__Input for this task__.
-- Opening Marker --
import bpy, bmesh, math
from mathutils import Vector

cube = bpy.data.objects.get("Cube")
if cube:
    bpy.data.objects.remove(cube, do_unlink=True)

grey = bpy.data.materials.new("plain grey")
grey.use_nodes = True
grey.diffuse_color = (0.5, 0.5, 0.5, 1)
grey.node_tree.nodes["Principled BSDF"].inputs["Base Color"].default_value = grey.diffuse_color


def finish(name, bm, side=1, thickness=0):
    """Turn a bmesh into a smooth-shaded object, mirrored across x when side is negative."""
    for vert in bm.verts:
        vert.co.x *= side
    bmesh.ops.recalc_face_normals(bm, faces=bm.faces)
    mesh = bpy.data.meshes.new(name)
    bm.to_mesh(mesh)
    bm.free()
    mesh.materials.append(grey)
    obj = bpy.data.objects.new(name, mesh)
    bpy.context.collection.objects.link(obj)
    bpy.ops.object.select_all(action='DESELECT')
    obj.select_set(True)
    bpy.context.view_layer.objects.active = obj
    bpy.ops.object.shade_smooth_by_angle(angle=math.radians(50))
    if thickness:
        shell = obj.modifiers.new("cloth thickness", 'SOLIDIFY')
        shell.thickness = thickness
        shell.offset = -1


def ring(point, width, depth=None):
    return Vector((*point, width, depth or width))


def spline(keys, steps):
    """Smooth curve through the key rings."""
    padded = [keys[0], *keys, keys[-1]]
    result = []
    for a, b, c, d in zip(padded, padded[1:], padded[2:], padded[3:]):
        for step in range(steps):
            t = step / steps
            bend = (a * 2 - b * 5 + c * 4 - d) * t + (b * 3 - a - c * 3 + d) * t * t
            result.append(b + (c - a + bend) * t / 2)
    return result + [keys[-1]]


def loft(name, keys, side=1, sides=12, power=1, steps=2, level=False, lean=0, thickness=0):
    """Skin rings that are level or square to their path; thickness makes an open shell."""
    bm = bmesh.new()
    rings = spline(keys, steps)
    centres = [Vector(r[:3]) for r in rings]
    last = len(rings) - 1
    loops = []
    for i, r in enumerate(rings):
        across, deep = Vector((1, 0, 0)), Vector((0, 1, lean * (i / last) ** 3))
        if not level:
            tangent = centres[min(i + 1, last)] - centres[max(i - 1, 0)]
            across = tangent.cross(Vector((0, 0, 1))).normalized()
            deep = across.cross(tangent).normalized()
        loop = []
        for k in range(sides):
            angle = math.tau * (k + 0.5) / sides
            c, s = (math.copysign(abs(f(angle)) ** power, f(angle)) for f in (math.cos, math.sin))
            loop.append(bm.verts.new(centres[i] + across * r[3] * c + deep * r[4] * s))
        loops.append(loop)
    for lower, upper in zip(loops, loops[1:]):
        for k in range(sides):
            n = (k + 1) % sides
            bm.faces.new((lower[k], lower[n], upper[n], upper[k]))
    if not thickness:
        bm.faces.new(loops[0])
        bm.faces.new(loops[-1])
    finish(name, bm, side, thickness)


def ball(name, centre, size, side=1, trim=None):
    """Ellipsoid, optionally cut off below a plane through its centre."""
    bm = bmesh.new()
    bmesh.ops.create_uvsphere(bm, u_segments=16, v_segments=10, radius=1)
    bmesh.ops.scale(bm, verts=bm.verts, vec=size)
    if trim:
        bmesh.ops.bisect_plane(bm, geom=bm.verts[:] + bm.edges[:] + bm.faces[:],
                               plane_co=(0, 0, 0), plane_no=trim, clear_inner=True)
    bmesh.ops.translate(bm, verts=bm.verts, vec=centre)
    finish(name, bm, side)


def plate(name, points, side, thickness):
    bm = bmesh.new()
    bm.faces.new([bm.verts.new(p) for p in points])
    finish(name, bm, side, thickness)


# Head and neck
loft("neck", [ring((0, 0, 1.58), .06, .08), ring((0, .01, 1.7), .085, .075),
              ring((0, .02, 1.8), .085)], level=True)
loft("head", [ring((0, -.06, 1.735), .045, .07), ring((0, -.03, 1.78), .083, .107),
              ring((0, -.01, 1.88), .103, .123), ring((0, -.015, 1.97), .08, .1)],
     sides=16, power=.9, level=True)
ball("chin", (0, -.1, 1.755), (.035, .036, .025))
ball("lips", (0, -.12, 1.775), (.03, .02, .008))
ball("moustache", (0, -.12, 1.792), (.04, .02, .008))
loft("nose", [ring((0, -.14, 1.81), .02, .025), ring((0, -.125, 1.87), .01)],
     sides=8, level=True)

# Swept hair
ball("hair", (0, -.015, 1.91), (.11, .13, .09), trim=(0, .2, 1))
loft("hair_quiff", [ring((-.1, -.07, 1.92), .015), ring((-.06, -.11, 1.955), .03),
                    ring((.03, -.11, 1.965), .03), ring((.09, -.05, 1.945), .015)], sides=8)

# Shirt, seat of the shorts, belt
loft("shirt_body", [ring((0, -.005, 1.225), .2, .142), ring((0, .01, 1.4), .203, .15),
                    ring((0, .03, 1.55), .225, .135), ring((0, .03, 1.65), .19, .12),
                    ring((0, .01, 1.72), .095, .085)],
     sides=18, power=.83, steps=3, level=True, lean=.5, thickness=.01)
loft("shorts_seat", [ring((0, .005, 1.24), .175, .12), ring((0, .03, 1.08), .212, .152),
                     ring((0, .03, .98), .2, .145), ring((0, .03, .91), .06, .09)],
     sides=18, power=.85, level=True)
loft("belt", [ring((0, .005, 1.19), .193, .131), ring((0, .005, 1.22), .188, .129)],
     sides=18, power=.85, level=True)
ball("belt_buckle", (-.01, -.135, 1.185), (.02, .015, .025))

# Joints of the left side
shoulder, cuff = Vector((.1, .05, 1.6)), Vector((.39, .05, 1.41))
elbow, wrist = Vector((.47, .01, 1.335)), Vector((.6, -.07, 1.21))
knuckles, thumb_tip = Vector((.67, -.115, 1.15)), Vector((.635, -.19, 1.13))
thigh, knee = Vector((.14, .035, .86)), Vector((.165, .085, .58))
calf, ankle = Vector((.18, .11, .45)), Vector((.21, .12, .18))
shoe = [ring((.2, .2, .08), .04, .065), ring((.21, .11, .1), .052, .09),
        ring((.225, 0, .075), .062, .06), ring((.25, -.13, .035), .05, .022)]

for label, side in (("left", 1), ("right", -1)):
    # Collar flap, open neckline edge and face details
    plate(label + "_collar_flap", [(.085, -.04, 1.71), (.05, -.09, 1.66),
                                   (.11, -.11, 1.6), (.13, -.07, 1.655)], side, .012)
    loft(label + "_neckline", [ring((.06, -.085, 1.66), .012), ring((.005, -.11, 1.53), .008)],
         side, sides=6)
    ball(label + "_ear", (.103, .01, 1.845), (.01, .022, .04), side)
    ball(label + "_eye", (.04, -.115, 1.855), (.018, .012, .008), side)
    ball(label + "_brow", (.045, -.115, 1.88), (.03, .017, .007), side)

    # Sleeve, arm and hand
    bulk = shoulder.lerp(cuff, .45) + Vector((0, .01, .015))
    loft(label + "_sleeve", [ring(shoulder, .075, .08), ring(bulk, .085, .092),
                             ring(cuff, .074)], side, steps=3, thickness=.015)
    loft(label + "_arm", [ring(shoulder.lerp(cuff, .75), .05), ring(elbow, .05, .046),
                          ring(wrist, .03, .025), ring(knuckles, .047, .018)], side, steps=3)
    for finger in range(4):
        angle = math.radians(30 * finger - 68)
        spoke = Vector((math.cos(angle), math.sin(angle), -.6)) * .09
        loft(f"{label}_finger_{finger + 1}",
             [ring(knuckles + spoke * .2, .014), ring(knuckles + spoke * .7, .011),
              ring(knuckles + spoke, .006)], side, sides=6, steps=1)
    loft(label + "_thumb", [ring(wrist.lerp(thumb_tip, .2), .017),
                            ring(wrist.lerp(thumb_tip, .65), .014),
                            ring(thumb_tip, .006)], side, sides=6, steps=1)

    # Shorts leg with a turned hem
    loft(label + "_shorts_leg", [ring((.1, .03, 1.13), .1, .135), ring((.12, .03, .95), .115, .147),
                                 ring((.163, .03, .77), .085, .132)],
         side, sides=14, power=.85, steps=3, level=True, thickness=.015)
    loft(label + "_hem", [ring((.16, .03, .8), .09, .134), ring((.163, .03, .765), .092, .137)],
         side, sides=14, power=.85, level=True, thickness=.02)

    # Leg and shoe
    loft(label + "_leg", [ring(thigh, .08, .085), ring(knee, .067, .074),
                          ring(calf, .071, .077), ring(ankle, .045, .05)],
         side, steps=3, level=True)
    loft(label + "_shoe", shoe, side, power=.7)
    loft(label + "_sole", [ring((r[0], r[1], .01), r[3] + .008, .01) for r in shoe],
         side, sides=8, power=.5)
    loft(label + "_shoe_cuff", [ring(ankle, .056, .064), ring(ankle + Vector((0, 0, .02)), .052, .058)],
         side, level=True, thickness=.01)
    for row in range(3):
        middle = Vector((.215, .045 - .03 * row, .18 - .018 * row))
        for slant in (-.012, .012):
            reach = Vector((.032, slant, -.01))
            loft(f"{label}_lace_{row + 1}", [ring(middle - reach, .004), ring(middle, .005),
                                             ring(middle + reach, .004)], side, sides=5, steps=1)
-- Closing Marker --
__Prompt__.
All lines of the records above that contain the word "shoulder" are to be copied out.

__Answer box__.
shoulder, cuff = Vector((.1, .05, 1.6)), Vector((.39, .05, 1.41))
    bulk = shoulder.lerp(cuff, .45) + Vector((0, .01, .015))
    loft(label + "_sleeve", [ring(shoulder, .075, .08), ring(bulk, .085, .092),
    loft(label + "_arm", [ring(shoulder.lerp(cuff, .75), .05), ring(elbow, .05, .046),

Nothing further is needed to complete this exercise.